**TASK STATEMENT**
Return all lines of the records that contain the word "foot".

--- DATA SUPPLIED Enclosed Below ---

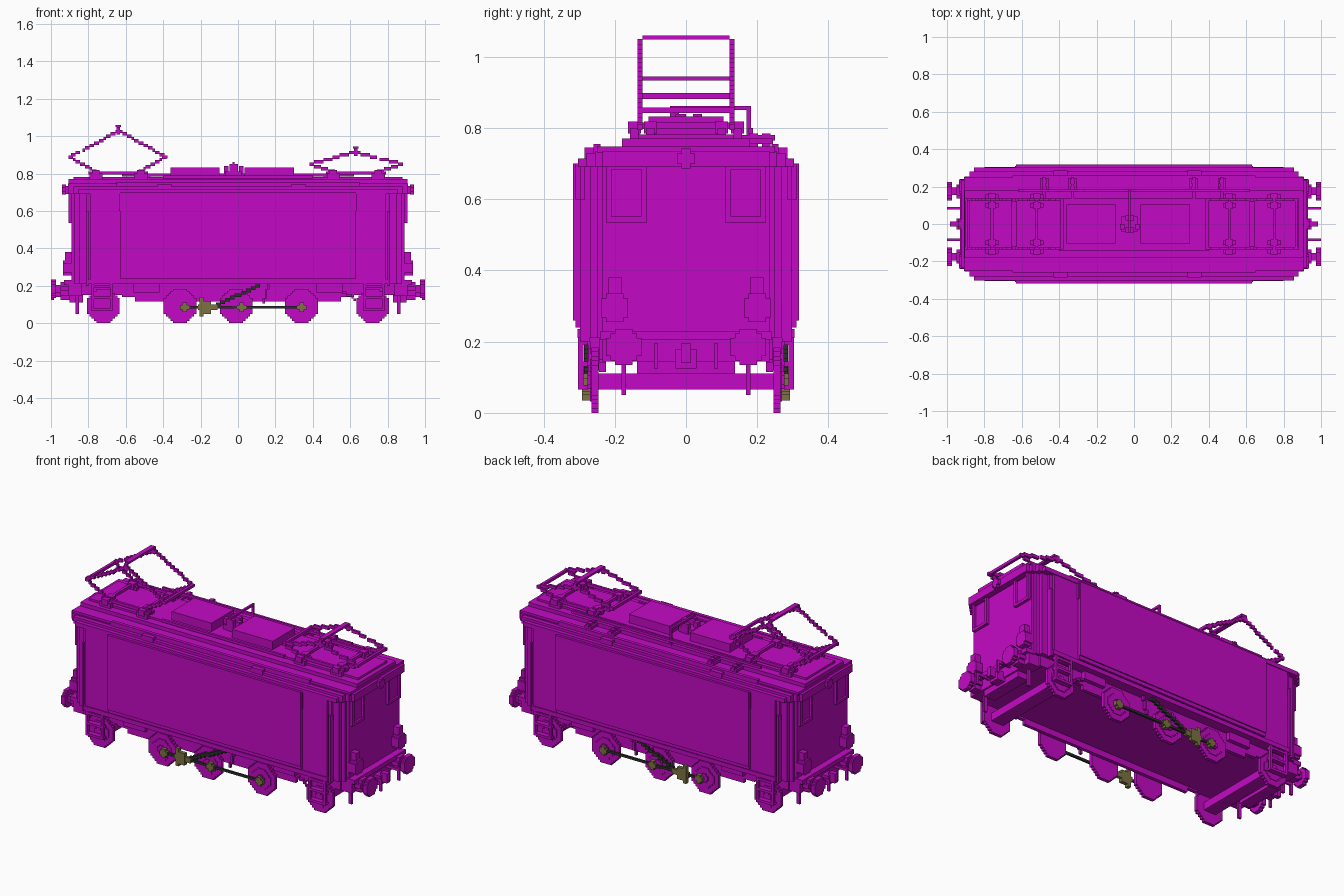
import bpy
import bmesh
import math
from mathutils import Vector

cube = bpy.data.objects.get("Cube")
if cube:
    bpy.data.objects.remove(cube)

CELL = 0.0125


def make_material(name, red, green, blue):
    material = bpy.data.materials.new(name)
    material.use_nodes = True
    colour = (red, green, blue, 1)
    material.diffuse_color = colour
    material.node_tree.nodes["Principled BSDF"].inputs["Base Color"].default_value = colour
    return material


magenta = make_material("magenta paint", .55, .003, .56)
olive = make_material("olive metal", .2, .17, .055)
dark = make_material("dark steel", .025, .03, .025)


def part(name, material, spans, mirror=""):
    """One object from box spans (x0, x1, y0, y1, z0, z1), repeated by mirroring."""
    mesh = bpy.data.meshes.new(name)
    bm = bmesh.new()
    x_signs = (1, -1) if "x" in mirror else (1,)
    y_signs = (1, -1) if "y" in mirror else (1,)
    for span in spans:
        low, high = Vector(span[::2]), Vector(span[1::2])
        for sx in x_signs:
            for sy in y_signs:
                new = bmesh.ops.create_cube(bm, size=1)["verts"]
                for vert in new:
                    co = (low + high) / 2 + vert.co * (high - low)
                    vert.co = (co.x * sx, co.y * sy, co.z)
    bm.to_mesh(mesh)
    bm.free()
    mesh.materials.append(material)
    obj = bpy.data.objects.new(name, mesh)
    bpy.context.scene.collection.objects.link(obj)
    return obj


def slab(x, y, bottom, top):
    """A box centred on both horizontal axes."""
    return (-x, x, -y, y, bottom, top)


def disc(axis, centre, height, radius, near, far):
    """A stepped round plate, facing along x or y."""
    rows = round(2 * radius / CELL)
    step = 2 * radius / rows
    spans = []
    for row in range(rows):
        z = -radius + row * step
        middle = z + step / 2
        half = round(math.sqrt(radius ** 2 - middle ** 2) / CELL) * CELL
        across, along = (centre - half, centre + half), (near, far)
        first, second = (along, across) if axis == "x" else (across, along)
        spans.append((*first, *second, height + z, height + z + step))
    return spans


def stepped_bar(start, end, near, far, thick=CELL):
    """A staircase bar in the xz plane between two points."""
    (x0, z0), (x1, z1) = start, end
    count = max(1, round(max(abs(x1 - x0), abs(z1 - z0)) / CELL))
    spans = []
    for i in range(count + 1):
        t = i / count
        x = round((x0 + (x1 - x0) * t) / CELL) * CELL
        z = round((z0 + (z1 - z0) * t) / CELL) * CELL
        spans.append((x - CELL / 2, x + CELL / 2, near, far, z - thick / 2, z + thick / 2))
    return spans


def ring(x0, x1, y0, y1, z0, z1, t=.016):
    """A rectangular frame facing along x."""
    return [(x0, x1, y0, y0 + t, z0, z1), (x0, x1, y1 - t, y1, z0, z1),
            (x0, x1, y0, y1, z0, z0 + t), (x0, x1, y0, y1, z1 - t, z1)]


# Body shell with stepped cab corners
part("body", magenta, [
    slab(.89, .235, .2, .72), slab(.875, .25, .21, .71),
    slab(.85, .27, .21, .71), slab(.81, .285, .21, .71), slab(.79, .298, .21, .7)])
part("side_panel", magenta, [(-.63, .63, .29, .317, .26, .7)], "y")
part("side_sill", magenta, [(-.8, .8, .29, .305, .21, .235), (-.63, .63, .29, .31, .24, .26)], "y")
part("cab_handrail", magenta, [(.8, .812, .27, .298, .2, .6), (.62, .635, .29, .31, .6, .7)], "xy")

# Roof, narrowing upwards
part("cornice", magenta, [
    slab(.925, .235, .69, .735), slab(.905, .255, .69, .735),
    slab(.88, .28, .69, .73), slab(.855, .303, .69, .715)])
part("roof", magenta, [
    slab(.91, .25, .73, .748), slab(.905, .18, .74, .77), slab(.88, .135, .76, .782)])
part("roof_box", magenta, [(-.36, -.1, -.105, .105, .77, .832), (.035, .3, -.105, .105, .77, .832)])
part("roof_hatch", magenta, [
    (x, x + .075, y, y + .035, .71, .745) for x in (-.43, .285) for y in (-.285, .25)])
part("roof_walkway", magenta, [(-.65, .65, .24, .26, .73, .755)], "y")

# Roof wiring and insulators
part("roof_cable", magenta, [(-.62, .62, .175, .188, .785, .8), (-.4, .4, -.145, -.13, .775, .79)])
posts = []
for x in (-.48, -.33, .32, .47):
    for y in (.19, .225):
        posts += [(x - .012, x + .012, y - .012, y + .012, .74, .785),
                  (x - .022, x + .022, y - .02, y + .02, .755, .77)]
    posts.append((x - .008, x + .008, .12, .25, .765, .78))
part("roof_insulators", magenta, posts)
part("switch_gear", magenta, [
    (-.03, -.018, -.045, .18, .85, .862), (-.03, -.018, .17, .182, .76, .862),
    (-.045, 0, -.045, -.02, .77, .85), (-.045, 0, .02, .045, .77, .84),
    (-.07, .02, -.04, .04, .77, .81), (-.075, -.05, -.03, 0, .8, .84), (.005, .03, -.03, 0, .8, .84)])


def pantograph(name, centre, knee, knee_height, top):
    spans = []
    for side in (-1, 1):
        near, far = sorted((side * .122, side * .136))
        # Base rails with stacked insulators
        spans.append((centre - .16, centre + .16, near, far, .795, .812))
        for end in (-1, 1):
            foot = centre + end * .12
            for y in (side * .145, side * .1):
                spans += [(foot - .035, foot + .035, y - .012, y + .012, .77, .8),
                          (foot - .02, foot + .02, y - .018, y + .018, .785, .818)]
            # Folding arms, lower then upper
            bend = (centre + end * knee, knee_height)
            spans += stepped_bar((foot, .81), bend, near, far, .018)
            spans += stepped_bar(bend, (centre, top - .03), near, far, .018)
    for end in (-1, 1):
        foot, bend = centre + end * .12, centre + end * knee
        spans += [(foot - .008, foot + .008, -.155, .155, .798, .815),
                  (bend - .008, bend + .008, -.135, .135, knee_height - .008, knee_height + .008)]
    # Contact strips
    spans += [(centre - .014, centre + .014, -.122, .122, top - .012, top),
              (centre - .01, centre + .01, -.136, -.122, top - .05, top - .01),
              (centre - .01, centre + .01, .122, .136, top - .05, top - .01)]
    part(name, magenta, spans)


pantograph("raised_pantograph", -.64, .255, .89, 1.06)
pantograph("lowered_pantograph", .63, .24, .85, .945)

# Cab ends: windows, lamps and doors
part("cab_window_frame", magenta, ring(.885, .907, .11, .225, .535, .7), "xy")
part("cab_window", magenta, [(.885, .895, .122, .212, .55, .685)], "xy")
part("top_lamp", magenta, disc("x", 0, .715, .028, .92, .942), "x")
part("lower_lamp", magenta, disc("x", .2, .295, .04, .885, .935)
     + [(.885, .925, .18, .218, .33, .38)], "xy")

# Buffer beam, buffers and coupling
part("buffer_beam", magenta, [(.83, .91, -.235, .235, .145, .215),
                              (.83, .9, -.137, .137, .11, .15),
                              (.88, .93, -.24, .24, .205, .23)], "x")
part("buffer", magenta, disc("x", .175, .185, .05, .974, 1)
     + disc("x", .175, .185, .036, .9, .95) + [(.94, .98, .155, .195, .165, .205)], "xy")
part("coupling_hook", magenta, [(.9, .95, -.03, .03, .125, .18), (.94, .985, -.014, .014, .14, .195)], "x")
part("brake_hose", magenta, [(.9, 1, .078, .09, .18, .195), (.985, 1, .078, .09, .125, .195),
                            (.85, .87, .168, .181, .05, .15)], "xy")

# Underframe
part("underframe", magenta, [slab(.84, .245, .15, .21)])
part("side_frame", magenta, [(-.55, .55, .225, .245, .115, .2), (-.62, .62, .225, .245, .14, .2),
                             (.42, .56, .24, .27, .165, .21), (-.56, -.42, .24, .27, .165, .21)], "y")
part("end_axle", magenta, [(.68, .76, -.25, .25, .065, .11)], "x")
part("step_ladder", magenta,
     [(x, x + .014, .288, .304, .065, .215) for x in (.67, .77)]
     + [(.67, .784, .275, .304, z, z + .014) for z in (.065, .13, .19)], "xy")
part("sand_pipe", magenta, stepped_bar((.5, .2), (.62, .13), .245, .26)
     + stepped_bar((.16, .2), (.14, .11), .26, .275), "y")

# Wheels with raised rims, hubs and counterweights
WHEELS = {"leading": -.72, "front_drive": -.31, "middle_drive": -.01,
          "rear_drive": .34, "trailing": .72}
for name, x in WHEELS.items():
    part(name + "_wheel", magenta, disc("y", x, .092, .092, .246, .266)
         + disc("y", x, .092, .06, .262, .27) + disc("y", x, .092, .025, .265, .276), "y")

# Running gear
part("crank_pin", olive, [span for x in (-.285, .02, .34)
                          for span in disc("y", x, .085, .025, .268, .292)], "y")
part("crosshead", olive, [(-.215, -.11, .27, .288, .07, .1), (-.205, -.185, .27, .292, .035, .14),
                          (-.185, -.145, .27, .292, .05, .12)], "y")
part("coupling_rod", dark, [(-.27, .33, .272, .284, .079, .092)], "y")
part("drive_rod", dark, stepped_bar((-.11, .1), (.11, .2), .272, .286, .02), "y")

--- End of Enclosed DATA SUPPLIED ---
--- DATA SUPPLIED Enclosed Below ---

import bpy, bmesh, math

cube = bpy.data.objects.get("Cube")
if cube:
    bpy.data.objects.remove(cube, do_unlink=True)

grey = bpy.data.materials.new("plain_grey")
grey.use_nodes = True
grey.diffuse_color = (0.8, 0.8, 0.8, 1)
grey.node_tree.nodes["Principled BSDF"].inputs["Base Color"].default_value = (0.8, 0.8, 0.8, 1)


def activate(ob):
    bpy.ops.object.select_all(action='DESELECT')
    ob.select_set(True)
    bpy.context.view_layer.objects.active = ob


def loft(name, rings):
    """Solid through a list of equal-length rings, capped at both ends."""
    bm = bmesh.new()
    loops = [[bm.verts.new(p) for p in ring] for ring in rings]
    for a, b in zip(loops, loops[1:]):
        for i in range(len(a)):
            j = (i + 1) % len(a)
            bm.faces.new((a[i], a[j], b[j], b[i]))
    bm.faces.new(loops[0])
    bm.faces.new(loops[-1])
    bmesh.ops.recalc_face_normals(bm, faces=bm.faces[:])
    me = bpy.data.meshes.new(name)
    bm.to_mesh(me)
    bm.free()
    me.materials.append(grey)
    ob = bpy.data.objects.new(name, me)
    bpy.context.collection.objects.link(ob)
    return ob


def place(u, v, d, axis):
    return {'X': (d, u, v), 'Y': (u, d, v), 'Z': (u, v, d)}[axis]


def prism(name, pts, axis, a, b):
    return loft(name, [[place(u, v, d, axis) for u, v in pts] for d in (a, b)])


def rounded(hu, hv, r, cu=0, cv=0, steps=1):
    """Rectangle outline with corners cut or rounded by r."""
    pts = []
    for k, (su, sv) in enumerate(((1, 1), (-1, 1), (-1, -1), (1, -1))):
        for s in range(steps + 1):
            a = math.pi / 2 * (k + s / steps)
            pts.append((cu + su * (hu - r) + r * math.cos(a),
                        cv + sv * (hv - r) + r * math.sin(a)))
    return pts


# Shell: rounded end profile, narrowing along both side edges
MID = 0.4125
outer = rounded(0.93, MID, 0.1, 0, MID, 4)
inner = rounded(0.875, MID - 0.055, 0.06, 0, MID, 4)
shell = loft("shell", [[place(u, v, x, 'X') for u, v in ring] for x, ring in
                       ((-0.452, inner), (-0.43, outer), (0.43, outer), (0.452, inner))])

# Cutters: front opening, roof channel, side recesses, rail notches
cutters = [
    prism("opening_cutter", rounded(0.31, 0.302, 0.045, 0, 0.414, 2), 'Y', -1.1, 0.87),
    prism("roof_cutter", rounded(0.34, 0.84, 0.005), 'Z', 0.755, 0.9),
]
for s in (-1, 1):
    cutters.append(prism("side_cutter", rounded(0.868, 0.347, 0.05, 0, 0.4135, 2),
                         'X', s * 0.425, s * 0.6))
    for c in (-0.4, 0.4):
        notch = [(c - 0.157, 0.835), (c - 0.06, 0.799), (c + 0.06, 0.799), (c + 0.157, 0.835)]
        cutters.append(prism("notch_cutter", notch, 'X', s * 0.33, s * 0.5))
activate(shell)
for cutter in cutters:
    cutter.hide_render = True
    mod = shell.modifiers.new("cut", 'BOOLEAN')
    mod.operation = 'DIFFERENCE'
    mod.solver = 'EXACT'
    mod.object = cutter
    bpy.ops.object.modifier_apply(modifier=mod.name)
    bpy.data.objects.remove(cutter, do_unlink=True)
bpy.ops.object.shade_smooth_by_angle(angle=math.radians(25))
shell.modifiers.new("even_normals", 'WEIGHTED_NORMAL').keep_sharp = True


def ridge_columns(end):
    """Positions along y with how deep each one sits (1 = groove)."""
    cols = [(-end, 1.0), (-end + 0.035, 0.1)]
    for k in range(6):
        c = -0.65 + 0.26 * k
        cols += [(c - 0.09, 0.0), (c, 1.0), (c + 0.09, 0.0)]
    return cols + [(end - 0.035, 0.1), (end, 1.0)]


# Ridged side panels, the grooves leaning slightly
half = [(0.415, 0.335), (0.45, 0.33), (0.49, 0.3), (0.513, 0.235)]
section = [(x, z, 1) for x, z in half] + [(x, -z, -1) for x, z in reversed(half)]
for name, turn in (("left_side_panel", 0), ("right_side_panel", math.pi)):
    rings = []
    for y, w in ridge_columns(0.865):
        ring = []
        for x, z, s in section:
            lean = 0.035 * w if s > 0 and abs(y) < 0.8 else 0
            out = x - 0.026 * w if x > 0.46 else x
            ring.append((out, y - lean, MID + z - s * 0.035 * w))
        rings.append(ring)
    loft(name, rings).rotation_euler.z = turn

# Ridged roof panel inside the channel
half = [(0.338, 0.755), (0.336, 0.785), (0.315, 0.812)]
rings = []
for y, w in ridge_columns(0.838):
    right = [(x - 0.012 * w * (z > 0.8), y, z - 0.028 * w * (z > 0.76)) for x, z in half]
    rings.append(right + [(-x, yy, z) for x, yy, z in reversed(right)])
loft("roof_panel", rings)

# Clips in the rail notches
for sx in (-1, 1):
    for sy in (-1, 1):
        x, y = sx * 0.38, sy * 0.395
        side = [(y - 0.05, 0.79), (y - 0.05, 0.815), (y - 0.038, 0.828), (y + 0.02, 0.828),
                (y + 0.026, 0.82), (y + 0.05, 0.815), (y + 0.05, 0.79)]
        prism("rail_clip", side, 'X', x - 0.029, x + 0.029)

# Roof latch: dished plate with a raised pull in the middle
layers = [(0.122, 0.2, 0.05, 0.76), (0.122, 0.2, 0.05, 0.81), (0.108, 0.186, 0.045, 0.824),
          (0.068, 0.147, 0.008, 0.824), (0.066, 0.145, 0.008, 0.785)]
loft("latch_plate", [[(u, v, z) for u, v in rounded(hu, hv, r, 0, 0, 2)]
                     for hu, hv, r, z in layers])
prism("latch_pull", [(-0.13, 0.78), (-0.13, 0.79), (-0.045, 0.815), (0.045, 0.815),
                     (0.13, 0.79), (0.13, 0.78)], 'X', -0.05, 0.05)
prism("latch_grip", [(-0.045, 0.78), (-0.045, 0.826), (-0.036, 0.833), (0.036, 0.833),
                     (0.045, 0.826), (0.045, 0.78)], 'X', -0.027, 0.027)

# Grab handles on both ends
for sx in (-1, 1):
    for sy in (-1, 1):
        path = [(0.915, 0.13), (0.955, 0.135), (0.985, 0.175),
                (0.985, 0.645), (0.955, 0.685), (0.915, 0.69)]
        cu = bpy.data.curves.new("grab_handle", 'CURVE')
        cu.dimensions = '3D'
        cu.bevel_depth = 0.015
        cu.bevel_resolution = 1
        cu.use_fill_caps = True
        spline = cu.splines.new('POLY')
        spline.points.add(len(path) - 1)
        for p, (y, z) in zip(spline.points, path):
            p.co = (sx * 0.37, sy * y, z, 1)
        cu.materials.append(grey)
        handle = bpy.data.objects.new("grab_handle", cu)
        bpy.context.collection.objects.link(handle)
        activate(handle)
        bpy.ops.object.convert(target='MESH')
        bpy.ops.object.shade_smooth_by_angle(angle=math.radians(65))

--- End of Enclosed DATA SUPPLIED ---
--- DATA SUPPLIED Enclosed Below ---

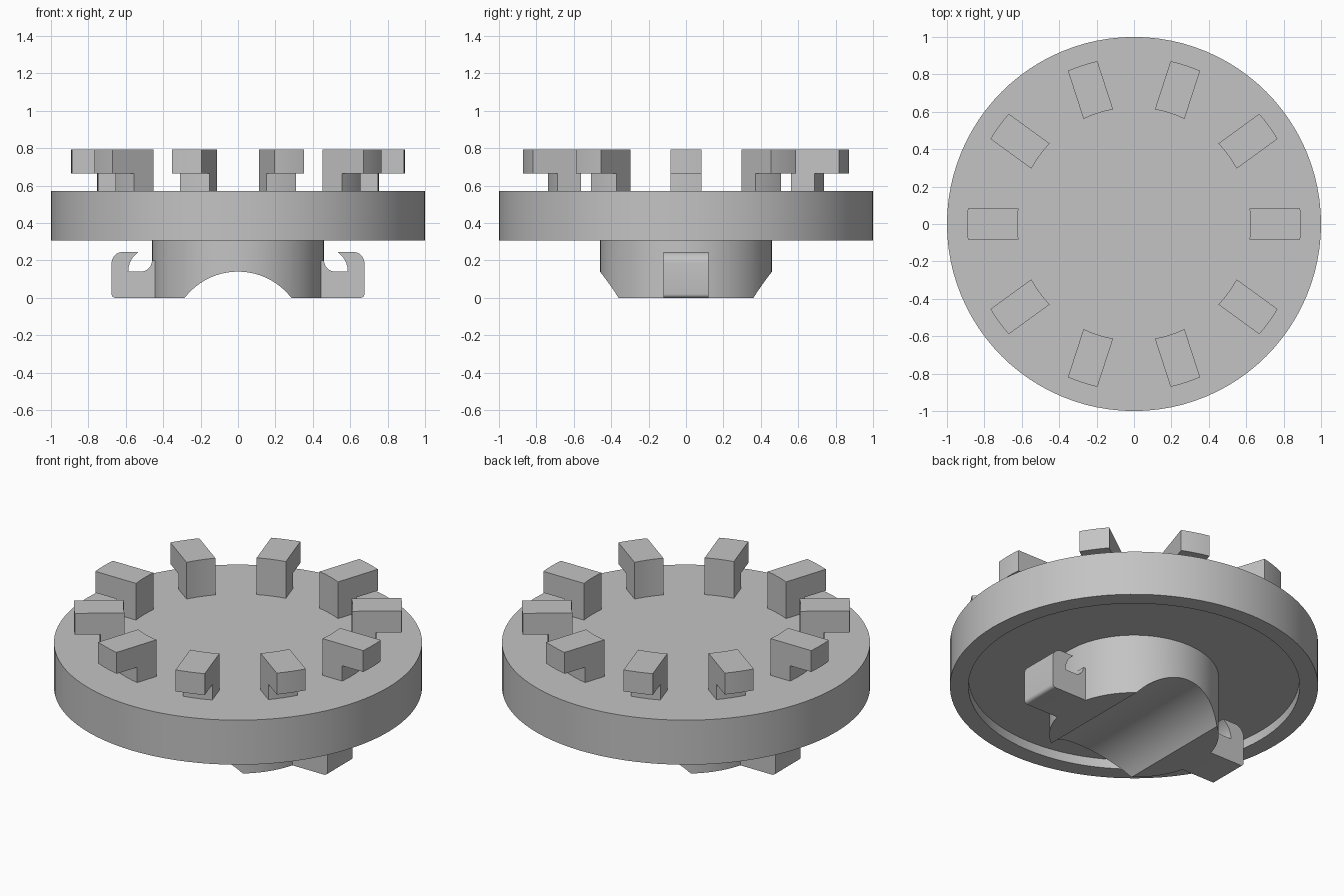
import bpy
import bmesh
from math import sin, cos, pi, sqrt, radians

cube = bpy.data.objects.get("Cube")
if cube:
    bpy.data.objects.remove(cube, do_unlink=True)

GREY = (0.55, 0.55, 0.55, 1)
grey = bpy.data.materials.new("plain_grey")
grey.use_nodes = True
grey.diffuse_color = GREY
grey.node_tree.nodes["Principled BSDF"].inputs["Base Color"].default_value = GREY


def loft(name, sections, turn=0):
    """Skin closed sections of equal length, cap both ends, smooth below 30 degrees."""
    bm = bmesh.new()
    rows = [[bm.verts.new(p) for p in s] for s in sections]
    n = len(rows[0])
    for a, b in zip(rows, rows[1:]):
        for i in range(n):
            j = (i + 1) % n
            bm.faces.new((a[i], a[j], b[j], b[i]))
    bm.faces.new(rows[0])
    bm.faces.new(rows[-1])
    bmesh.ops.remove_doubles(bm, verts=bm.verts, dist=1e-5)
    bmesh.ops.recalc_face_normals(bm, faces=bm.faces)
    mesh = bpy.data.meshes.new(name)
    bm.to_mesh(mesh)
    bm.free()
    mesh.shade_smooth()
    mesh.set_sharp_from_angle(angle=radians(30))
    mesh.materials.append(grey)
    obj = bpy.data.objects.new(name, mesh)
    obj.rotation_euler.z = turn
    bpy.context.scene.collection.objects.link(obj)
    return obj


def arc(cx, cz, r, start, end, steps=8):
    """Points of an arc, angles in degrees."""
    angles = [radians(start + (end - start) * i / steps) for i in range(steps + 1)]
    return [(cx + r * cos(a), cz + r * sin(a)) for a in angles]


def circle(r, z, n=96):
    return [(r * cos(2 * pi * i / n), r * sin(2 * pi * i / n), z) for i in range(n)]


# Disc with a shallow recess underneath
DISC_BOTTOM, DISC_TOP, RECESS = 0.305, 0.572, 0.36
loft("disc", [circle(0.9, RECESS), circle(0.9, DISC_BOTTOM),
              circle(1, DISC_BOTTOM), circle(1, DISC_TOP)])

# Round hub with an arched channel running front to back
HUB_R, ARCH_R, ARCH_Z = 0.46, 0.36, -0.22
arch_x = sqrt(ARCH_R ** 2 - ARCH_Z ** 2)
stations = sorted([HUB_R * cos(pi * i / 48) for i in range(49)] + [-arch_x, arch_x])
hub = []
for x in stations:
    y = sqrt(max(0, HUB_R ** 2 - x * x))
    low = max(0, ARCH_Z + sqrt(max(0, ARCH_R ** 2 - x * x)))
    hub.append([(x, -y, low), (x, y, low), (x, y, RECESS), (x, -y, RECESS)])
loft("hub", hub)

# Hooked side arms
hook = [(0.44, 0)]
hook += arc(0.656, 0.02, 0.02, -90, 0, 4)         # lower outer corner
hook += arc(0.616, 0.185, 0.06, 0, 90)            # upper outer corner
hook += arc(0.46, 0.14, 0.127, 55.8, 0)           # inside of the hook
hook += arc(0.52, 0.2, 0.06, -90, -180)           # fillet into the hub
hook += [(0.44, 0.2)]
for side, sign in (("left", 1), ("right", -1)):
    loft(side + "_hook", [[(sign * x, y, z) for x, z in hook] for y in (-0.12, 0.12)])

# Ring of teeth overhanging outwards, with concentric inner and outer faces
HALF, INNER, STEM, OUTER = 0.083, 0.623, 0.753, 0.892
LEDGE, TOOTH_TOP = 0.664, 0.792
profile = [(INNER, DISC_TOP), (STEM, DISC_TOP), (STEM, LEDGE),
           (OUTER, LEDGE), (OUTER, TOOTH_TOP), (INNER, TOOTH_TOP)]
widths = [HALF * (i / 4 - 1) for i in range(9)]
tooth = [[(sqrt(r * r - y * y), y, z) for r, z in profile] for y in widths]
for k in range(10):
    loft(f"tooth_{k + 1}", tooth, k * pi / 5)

--- End of Enclosed DATA SUPPLIED ---

**TASK RESULT**
            foot = centre + end * .12
                spans += [(foot - .035, foot + .035, y - .012, y + .012, .77, .8),
                          (foot - .02, foot + .02, y - .018, y + .018, .785, .818)]
            spans += stepped_bar((foot, .81), bend, near, far, .018)
        foot, bend = centre + end * .12, centre + end * knee
        spans += [(foot - .008, foot + .008, -.155, .155, .798, .815),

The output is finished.